A popular view of interval timing in animals is that it is driven by a discrete pacemaker-accumulator mechanism that yields a linear scale for encoded time. But these mechanisms are fundamentally at odds with the Weber law property of interval timing, and experiments that support linear encoded time can be interpreted in other ways. We argue that the dominant pacemaker-accumulator theory, scalar expectancy theory (SET), fails to explain some basic properties of operant behavior on interval-timing procedures and can only accommodate a number of discrepancies by modifications and elaborations that raise questions about the entire theory. We propose an alternative that is based on principles of memory dynamics derived from the multiple-time-scale (MTS) model of habituation. The MTS timing model can account for data from a wide variety of time-related experiments: proportional and Weber law temporal discrimination, transient as well as persistent effects of reinforcement omission and reinforcement magnitude, bisection, the discrimination of relative as well as absolute duration, and the choose-short effect and its analogue in number-discrimination experiments.

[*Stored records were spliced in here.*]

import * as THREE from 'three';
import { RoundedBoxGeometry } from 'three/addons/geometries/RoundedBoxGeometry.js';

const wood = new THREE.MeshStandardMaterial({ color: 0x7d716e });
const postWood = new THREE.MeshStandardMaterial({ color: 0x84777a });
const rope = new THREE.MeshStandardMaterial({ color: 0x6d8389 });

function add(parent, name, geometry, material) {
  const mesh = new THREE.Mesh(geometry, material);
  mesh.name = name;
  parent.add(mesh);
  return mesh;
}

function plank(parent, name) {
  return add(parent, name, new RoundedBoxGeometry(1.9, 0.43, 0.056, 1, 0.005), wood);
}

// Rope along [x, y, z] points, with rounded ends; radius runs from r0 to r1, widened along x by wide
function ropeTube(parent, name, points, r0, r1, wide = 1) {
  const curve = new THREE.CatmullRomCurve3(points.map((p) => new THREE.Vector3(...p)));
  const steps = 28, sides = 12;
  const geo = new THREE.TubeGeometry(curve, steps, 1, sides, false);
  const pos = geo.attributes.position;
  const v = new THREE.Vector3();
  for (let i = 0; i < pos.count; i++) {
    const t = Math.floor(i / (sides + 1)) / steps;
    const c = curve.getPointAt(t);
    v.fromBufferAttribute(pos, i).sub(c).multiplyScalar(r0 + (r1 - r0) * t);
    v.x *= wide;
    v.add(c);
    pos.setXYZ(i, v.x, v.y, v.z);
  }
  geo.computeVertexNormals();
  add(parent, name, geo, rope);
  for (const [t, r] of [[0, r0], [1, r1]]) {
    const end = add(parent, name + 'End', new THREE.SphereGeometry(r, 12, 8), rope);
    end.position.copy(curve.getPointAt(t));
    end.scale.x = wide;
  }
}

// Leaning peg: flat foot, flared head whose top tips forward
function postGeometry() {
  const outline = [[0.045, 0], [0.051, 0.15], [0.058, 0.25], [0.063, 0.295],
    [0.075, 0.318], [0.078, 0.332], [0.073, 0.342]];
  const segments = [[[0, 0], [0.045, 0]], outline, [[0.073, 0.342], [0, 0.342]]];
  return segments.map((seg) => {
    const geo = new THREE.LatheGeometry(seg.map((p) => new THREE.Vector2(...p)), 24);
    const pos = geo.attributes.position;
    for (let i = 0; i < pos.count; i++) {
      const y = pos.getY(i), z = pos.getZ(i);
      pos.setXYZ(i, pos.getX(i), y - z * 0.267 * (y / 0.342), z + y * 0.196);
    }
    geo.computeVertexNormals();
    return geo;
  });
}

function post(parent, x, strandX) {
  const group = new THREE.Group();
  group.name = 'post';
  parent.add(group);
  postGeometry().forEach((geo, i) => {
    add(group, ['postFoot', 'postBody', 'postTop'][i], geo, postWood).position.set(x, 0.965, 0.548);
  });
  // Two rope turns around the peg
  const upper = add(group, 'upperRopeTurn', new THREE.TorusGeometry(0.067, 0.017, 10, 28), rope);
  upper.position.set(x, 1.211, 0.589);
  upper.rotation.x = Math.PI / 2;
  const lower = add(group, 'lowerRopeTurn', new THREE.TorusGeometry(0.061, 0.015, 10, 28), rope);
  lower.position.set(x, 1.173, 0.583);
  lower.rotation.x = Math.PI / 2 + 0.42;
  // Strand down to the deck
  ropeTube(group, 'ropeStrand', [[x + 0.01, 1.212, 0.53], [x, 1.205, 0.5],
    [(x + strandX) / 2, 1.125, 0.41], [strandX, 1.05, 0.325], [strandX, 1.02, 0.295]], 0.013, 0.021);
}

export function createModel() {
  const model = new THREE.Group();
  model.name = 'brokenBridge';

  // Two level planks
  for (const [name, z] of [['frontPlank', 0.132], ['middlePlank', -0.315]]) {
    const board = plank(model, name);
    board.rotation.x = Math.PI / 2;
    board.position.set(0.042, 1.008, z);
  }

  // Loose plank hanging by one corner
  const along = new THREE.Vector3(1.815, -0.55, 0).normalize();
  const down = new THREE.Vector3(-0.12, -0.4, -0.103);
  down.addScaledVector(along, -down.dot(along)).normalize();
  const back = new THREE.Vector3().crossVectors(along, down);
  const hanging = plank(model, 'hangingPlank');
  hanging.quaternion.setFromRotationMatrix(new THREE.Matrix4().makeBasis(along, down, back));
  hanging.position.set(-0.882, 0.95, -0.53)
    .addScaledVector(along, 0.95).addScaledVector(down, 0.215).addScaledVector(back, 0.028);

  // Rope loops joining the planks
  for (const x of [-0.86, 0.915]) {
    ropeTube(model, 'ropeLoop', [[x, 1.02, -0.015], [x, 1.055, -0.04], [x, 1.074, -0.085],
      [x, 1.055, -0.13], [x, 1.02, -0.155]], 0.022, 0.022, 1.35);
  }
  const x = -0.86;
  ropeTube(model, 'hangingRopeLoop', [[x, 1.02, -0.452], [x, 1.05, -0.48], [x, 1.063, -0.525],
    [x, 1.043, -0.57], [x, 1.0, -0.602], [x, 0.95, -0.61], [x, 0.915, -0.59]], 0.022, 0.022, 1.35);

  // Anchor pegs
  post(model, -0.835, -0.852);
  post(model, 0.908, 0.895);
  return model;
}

Resemblances between timing and counting are an automatic consequence of the model. We also argue that the transient and persistent effects of drugs on time estimates can be interpreted as well within MTS theory as in SET. Recent real-time physiological data conform in surprising detail to the assumptions of the MTS habituation model. Comparisons between the two views suggest a number of novel experiments. (+info)